ABSTRACT: Endothelial activation and inflammation are important mediators of accelerated atherogenesis and consequent increased cardiovascular morbidity in obstructive sleep apnea (OSA). Repetitive episodes of hypoxia/reoxygenation associated with transient cessation of breathing during sleep in OSA resemble ischemia/reperfusion injury and may be the main culprit underlying endothelial dysfunction in OSA. Additional factors such as repetitive arousals resulting in sleep fragmentation and deprivation and individual genetic susceptibility to vascular manifestations of OSA contribute to impaired endothelial function in OSA. The present review focuses on possible mechanisms that underlie endothelial activation and inflammation in OSA.
Vascular Health and Risk Management 02/2008; 4(6):1327-35.
[Show abstract] [Hide abstract]
ABSTRACT: Obstructive sleep apnoea/hypopnoea syndrome (OSAHS) is a highly prevalent breathing disorder in sleep that is an independent risk factor for cardiovascular morbidity and mortality. A large body of evidence, including clinical studies and cell culture and animal models utilising intermittent hypoxia, delineates the central role of oxidative stress in OSAHS as well as in conditions and comorbidities that aggregate with it. Intermittent hypoxia, the hallmark of OSAHS, is implicated in promoting the formation of reactive oxygen species (ROS) and inducing oxidative stress. The ramifications of increased ROS formation are pivotal. ROS can damage biomolecules, alter cellular functions and function as signalling molecules in physiological as well as in pathophysiological conditions. Consequently, they promote inflammation, endothelial dysfunction and cardiovascular morbidity. Oxidative stress is also a crucial component in obesity, sympathetic activation and metabolic disorders such as hypertension, dyslipidaemia and type 2 diabetes/insulin resistance, which aggregate with OSAHS. These conditions and comorbidities could result directly from the oxidative stress that is characteristic of OSAHS or could develop independently. Hence, oxidative stress represents the common underlying link in OSAHS and the conditions and comorbidities that aggregate with it.
European Respiratory Journal 07/2009; 33(6):1467-84. DOI:10.1183/09031936.00086608 · 7.64 Impact Factor

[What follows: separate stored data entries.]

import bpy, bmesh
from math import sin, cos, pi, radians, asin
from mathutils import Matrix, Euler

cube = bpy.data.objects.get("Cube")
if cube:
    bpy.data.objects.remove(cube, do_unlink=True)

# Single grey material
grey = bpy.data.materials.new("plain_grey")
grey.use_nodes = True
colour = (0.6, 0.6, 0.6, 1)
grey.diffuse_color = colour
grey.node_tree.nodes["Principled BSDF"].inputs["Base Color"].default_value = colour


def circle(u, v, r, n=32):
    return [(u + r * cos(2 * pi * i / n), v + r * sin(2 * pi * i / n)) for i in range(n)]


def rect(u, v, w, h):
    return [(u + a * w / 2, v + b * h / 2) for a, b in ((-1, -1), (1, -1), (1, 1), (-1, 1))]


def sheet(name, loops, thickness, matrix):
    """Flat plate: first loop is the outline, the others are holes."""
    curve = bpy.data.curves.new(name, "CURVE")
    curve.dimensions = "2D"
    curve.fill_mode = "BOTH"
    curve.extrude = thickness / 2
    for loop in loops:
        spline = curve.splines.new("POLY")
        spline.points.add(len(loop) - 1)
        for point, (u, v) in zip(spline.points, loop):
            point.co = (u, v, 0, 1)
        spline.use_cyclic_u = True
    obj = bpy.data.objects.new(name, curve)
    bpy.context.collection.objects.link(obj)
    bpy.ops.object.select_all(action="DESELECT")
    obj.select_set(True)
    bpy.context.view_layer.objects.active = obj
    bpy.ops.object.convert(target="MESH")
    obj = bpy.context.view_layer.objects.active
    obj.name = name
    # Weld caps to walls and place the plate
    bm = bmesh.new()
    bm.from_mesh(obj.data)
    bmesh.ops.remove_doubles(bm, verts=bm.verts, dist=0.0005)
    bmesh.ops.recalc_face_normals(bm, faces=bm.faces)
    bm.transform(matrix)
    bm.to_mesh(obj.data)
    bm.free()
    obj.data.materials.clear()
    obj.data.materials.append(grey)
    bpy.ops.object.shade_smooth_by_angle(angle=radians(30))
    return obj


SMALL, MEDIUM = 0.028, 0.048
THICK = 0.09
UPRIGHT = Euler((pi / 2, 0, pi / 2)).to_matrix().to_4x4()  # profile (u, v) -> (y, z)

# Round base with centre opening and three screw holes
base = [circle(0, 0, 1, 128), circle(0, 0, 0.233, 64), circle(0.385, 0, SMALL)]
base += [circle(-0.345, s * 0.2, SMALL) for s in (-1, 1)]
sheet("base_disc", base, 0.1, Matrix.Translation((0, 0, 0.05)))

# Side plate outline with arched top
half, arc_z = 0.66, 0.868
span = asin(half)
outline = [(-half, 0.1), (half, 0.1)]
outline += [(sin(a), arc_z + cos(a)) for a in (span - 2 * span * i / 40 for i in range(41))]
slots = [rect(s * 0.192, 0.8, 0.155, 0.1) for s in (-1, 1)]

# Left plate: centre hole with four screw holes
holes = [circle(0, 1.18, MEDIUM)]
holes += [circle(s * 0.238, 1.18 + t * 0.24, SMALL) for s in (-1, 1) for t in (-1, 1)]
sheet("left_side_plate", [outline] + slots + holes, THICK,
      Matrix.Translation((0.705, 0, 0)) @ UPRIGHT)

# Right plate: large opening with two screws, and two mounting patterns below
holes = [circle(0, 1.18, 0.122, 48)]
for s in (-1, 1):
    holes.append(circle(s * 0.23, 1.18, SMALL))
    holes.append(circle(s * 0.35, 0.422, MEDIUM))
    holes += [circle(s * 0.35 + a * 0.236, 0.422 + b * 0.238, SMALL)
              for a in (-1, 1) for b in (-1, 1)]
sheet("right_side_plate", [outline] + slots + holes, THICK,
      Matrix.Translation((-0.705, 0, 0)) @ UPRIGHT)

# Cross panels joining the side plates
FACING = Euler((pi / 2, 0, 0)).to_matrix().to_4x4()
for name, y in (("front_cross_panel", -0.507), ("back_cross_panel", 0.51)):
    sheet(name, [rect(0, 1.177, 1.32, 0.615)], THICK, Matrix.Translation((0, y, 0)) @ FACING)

Data provided are for informational purposes only. Although carefully collected, accuracy cannot be guaranteed. The impact factor represents a rough estimation of the journal's impact factor and does not reflect the actual current impact factor. Publisher conditions are provided by RoMEO. Differing provisions from the publisher's actual policy or licence agreement may be applicable.